De-stressing for Success
I recently wrote a blog about the latest and greatest event technologies. I am now going to do an about-face and talk about “unplugging” from it all.
I just returned from a week long yoga retreat at Omega Institute in Rhinebeck, NY. It was a bit like going back to summer camp although even more enjoyable than I remembered as a kid. The retreat center, a beautiful, rustic campus in the Hudson River Valley, offered great vegetarian food and lots of healthy activities to fill the day. Of course cell phones and all electronic devices were highly discouraged. This gave me a chance to slow down, enjoy nature, meet new people and because the facility was highly committed to sustainable living, become a bit more environmentally conscious. I finished the week feeling recharged and refreshed.
My experience led me to believe that this “unplugging” is a necessary part of life (at least a healthy one) and something so many people are neglecting in their race to keep up. We have become a culture of distraction, gaining a sense of satisfaction, importance and even an identity by always being “on.” Although we are all busy connecting through social media and a myriad of other technologies, there are less authentic connections with neighbors, friends, family…and ultimately to ourselves. It’s a high price to pay.
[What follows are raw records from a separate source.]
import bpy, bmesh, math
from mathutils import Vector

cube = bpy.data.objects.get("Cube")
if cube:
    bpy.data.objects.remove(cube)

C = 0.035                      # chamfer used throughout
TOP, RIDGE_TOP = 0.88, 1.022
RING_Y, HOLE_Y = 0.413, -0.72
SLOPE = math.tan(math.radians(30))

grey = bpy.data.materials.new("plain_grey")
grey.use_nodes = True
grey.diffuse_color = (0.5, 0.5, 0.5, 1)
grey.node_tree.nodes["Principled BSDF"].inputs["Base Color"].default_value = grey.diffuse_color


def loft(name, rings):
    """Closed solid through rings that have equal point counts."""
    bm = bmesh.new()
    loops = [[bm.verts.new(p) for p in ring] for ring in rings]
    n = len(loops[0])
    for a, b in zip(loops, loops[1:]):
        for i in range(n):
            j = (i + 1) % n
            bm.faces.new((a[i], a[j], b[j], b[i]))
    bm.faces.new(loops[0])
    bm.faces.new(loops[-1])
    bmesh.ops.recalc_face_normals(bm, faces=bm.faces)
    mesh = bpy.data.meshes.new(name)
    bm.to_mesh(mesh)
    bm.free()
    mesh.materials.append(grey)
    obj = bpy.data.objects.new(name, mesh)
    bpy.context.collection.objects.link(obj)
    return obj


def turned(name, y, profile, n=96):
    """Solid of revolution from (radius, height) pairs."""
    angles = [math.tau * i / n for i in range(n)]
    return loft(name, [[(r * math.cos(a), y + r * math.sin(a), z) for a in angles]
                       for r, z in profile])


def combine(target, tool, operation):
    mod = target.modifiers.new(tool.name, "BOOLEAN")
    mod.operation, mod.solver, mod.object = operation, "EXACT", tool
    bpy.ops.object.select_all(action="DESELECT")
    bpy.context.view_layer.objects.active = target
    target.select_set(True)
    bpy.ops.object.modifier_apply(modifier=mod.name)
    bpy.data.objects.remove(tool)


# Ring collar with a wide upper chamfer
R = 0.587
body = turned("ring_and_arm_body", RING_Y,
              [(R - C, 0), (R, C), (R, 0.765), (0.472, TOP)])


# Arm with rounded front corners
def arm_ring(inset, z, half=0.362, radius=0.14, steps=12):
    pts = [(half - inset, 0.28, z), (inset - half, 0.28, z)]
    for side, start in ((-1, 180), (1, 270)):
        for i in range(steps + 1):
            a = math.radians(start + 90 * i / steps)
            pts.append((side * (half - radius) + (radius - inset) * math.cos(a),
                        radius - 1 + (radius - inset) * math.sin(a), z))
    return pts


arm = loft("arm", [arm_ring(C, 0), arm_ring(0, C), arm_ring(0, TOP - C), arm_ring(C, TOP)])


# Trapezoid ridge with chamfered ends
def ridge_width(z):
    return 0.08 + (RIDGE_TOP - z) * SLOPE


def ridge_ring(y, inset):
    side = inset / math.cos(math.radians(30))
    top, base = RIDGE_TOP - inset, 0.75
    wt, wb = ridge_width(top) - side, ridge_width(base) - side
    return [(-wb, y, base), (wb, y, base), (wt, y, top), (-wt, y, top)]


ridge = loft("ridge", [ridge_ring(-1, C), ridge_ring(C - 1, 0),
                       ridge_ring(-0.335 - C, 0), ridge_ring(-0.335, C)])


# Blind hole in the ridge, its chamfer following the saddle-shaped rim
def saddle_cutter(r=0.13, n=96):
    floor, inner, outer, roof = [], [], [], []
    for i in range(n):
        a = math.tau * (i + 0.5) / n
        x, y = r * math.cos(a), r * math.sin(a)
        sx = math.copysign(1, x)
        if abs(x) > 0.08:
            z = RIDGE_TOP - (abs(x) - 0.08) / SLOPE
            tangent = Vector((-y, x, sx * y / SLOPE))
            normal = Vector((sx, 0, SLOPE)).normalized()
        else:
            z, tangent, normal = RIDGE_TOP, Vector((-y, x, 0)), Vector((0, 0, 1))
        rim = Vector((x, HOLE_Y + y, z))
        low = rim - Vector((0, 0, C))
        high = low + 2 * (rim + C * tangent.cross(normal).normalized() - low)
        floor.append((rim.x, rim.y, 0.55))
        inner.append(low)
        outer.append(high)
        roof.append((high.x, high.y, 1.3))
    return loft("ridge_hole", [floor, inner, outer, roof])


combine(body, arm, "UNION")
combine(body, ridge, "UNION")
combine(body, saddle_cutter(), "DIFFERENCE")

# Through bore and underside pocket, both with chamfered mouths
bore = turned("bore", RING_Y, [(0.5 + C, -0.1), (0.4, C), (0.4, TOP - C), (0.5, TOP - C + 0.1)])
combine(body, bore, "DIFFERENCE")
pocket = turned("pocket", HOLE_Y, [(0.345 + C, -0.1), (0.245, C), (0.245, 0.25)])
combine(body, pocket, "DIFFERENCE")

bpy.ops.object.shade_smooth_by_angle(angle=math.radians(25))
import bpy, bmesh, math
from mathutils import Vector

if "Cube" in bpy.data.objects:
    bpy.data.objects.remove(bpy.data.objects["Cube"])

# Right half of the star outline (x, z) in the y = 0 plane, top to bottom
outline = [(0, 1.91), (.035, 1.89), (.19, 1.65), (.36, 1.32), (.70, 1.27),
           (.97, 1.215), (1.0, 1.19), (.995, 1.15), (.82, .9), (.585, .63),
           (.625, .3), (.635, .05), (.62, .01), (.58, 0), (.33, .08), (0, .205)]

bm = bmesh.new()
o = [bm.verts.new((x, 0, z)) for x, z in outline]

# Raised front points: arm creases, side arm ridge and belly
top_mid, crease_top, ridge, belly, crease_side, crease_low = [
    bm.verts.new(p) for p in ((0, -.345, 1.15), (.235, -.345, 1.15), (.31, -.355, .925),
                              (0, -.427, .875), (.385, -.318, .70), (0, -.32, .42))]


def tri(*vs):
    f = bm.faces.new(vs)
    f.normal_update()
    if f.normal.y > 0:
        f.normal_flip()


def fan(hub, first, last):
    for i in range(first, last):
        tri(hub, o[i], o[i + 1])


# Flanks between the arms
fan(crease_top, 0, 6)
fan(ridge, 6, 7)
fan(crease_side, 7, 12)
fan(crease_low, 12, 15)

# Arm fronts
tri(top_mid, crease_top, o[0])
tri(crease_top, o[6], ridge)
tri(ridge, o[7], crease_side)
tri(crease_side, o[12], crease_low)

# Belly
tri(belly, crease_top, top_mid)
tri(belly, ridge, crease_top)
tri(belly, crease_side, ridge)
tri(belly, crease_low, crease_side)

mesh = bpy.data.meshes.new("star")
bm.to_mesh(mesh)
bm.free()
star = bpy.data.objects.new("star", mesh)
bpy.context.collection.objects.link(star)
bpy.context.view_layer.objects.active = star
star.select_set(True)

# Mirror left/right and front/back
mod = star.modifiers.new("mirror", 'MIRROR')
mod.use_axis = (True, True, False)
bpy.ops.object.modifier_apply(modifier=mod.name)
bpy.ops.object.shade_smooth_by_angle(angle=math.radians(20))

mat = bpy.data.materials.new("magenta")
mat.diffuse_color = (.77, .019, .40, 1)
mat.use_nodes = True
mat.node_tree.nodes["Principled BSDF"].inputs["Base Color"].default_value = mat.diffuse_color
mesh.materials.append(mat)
Harvard Professor, Leslie Perlow has conducted research proving that people who are able to disconnect from their wired world (this includes during vacations and family time) can lead a happier, healthier lifestyle and even increase productivity. In her book, Sleeping with your Smartphone she discusses her work with Boston Consulting Group implementing structured “PTO” or predictable time off for consultants. Participants reported being more satisfied with work (72% versus 49%) and more likely to stay with the firm for a longer term (58% vs 40%).
A creative project called the Sabbath Manifesto saw a critical need for our society to disconnect in order to reconnect. They created the “National Day of Unplugging” which encourages people to refrain from all technology – texting, tweeting and Facebooking – for one day and instead “connect with loved ones, nurture your health, get outside, find silence, avoid commerce, give back and eat together.” The date has passed for this year (it’s in March) but there’s always 2013!
I must admit, as I was driving back from the cocoon of the retreat center, I began to feel a bit anxious…how can I sustain this relaxed and centered feeling? And then I noticed I had begun to hold my breath.
The breath is a good indicator of how we are doing. If the breath is shallow or choppy, our body will not be relaxed. Stress and tension is recorded in your body and is cumulative. Chronic tension and over exertion eventually give way to disease. Simple daily activities like slowing down the breath, becoming more mindful of thoughts and actions, making healthier eating choices, refraining from eating and multi tasking, engaging in physical activity (i.e. taking a walk at lunch) and getting up 15 minutes earlier to meditate or savor your cup of tea or coffee in silence can all help us stay grounded, free us from an obsessive cycle of response/reaction, lead to more meaningful and strategic decisions and even improve our outlook and health. We all know it, but putting it into practice is the key. As the famous yogi Pattabhi Jois (founder of Ashtanga yoga) said, “Practice and all is coming.”
To start you off, here is a neat way to bring some relaxation right to your desk. You might want to give your office mate a heads up…or maybe they can join in!
Namaste and enjoy.